Plaintiffs allege that Defendants also violated SFAS No. 48 by booking sales that were, in fact, contingent sales as revenue. SAC at 3, 6 6. Plaintiffs allege that such sales were made to distributors that included Ingram Micro, Tech Data, Merisel, Merit, Multiple Zones, Inc., and Synnex. Id. According to Plaintiffs, these distributors were not required to pay Ramp for product until sold through to resellers or ultimate consumers. Id.

Finally, Plaintiffs allege that Ramp violated SFAS No. 48 by making sales to distributors that entailed "significant obligations to assist in product resale." SAC at 3, 6 7. Plaintiffs allege that one such deal, for between $900,000.00 and $1,000,000.00 in product, was made with Telsource. Id. When resale efforts were unsuccessful, the product was returned and Ramp's Vice President of Sales, Gary Metalonis, was fired. Id.

According to Plaintiffs, Defendants were aware of these fraudulent practices yet nonetheless deliberately "portrayed Ramp as a booming company which was experiencing and would continue to experience rapidly rising product sales." SAC at 3, 6 8. On the basis of these allegations, Plaintiffs bring claims under §§ 10(b) and 20(a) of the 1934 Act.

C. Defendants' Motion To Dismiss

In their Opposition, Plaintiffs argue that they have alleged sufficient specific facts to show scienter on the part of all Defendants and to meet the pleading requirements for securities fraud claims.

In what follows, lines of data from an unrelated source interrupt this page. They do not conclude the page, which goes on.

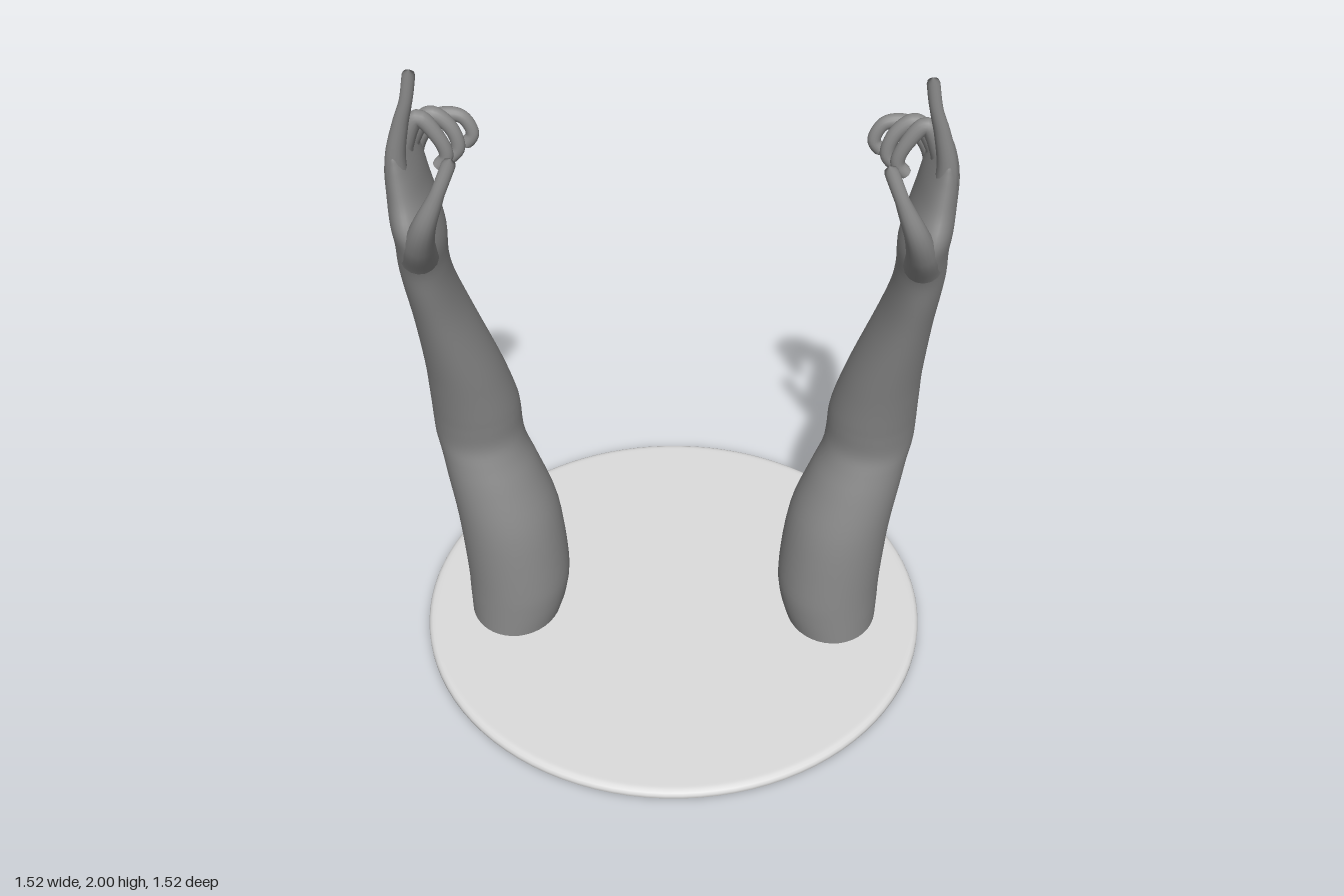
import * as THREE from 'three';

const skin = new THREE.MeshStandardMaterial({ color: 0x8a8a8a });
skin.name = 'arm grey';
const pale = new THREE.MeshStandardMaterial({ color: 0xdcdcdc });
pale.name = 'base pale grey';

// Arm and palm cross-sections: y, inner x, outer x, back z, front z
const SECTIONS = [
  [0.01, 0.357, 0.624, -0.138, 0.175],
  [0.1, 0.33, 0.627, -0.153, 0.176],
  [0.2, 0.322, 0.63, -0.167, 0.175],
  [0.4, 0.345, 0.646, -0.176, 0.165],
  [0.55, 0.395, 0.668, -0.163, 0.138],
  [0.64, 0.43, 0.682, -0.156, 0.116],
  [0.7, 0.441, 0.694, -0.156, 0.104],
  [0.77, 0.444, 0.696, -0.158, 0.114],
  [0.82, 0.45, 0.695, -0.147, 0.124],
  [0.9, 0.466, 0.693, -0.12, 0.141],
  [1.0, 0.49, 0.691, -0.085, 0.165],
  [1.2, 0.545, 0.696, -0.018, 0.216],
  [1.33, 0.57, 0.702, 0.043, 0.254],
  [1.42, 0.576, 0.705, 0.076, 0.281],
  [1.5, 0.574, 0.702, 0.066, 0.318],
  [1.57, 0.588, 0.707, 0.053, 0.333],
  [1.64, 0.608, 0.711, 0.049, 0.307],
  [1.7, 0.622, 0.711, 0.051, 0.294],
  [1.745, 0.636, 0.702, 0.068, 0.286],
  [1.775, 0.65, 0.69, 0.11, 0.272],
  [1.782, 0.669, 0.671, 0.19, 0.2],
];

// Fingers: path points, root radius, tip radius
const FINGERS = {
  indexFinger: [[[0.67, 1.66, 0.25], [0.668, 1.76, 0.256], [0.648, 1.85, 0.26], [0.627, 1.92, 0.264], [0.612, 2.0, 0.265]], 0.032, 0.016],
  middleFinger: [[[0.672, 1.67, 0.19], [0.656, 1.765, 0.195], [0.617, 1.833, 0.195], [0.575, 1.785, 0.193], [0.556, 1.725, 0.19], [0.585, 1.69, 0.19]], 0.03, 0.018],
  ringFinger: [[[0.672, 1.66, 0.135], [0.65, 1.745, 0.132], [0.598, 1.808, 0.13], [0.552, 1.775, 0.13], [0.535, 1.715, 0.132], [0.566, 1.68, 0.135]], 0.029, 0.018],
  littleFinger: [[[0.67, 1.63, 0.088], [0.643, 1.715, 0.08], [0.585, 1.772, 0.07], [0.53, 1.768, 0.068], [0.506, 1.72, 0.07], [0.532, 1.686, 0.073]], 0.029, 0.017],
  thumb: [[[0.635, 1.47, 0.255], [0.622, 1.54, 0.305], [0.6, 1.61, 0.332], [0.565, 1.69, 0.331], [0.523, 1.79, 0.315]], 0.05, 0.018],
};

// Smooth loft through the elliptical arm sections; side is 1 or -1
function armGeometry(side) {
  const curve = (f) => new THREE.CatmullRomCurve3(SECTIONS.map(f), false, 'catmullrom');
  const centre = curve(([y, x0, x1, z0, z1]) => new THREE.Vector3(side * (x0 + x1) / 2, y, (z0 + z1) / 2));
  const radius = curve(([, x0, x1, z0, z1]) => new THREE.Vector3((x1 - x0) / 2, 0, (z1 - z0) / 2));
  const rings = (SECTIONS.length - 1) * 4, n = 40;
  const positions = [], index = [];
  for (let i = 0; i <= rings; i++) {
    const c = centre.getPoint(i / rings), r = radius.getPoint(i / rings);
    for (let j = 0; j < n; j++) {
      const a = (j / n) * Math.PI * 2;
      positions.push(c.x + r.x * Math.cos(a), c.y, c.z + r.z * Math.sin(a));
      if (i === rings) continue;
      const k = i * n + j, next = i * n + (j + 1) % n;
      index.push(k, k + n, next, k + n, next + n, next);
    }
  }
  const geometry = new THREE.BufferGeometry();
  geometry.setAttribute('position', new THREE.Float32BufferAttribute(positions, 3));
  geometry.setIndex(index);
  geometry.computeVertexNormals();
  return geometry;
}

// Tube that tapers along its path and ends in a rounded tip
function fingerGeometry(points, rootRadius, tipRadius, side) {
  const path = new THREE.CatmullRomCurve3(points.map(([x, y, z]) => new THREE.Vector3(side * x, y, z)));
  const steps = 48, sides = 16;
  const geometry = new THREE.TubeGeometry(path, steps, 1, sides, false);
  const pos = geometry.attributes.position, v = new THREE.Vector3();
  const length = path.getLength();
  for (let i = 0; i <= steps; i++) {
    const t = i / steps, c = path.getPointAt(t);
    const toTip = Math.min(1, (1 - t) * length / tipRadius);
    const taper = THREE.MathUtils.lerp(rootRadius, tipRadius, Math.min(1, t * 1.35));
    const r = taper * Math.sqrt(Math.max(0.0004, 1 - (1 - toTip) ** 2));
    for (let j = 0; j <= sides; j++) {
      const k = i * (sides + 1) + j;
      v.fromBufferAttribute(pos, k).sub(c).multiplyScalar(r).add(c);
      pos.setXYZ(k, v.x, v.y, v.z);
    }
  }
  return geometry;
}

function createArm(side) {
  const arm = new THREE.Group();
  arm.name = side > 0 ? 'leftArm' : 'rightArm';
  const add = (geometry, name) => {
    const mesh = new THREE.Mesh(geometry, skin);
    mesh.name = name;
    arm.add(mesh);
  };
  add(armGeometry(side), 'armAndPalm');
  for (const [name, [points, root, tip]] of Object.entries(FINGERS)) {
    add(fingerGeometry(points, root, tip, side), name);
  }
  return arm;
}

export function createModel() {
  const model = new THREE.Group();
  model.name = 'raisedArms';

  // Round base with softened rim
  const profile = [[0, 0], [0.745, 0], [0.755, 0.001], [0.76, 0.007], [0.76, 0.016],
    [0.756, 0.024], [0.748, 0.029], [0.738, 0.03], [0.73, 0.03], [0, 0.03]];
  const base = new THREE.Mesh(
    new THREE.LatheGeometry(profile.map(([x, y]) => new THREE.Vector2(x, y)), 96), pale);
  base.name = 'base';
  model.add(base, createArm(1), createArm(-1));
  return model;
}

Specifically, Plaintiffs argue that: 1) Ramp's third quarter restatement of revenues constituted an admission that it made false and misleading statements concerning both the magnitude of its revenues in the first and second quarters of 2000 and its adherence to the requirements of SFAS No. 48; 2) Ramp's allegations concerning specific improperly booked transactions satisfy the pleading requirements of Rule 9(b) and the PSLRA; 3) Plaintiffs have alleged specific facts establishing multiple violations of SFAS No. 48, which in turn, gives rise to an inference of scienter; and 4) Plaintiffs have alleged additional facts, beyond the Generally Accepted Accounting Principles ("GAAP") violations, indicating the existence of deliberate recklessness. Plaintiffs further argue that Defendants' statements were neither "forward-looking" nor "puffery" and therefore are not protected. In addition, Plaintiffs assert that they have sufficiently alleged loss causation. Finally, they assert that they have alleged sufficient facts to establish "control person" liability under § 20(a).

III. ANALYSIS

A. Pleading Standards For Section 10(b) and 20(a) Claims

1. Section 10(b) Claims

Section 10(b) of the 1934 Act provides that:

[i]t shall be unlawful for any person, directly or indirectly, by the use of any means or instrumentality of interstate commerce or of the mail, or of any facility of any national security exchange . . . to use or employ, in connection with the purchase or sale, of any security registered on a national securities exchange . . . any manipulative or deceptive device in contrivance or contravention of such rules and regulations as the ...

Buy This Entire Record For $7.95

Download the entire decision to receive the complete text, official citation,
docket number, dissents and concurrences, and footnotes for this case.

Learn more about what you receive with purchase of this case.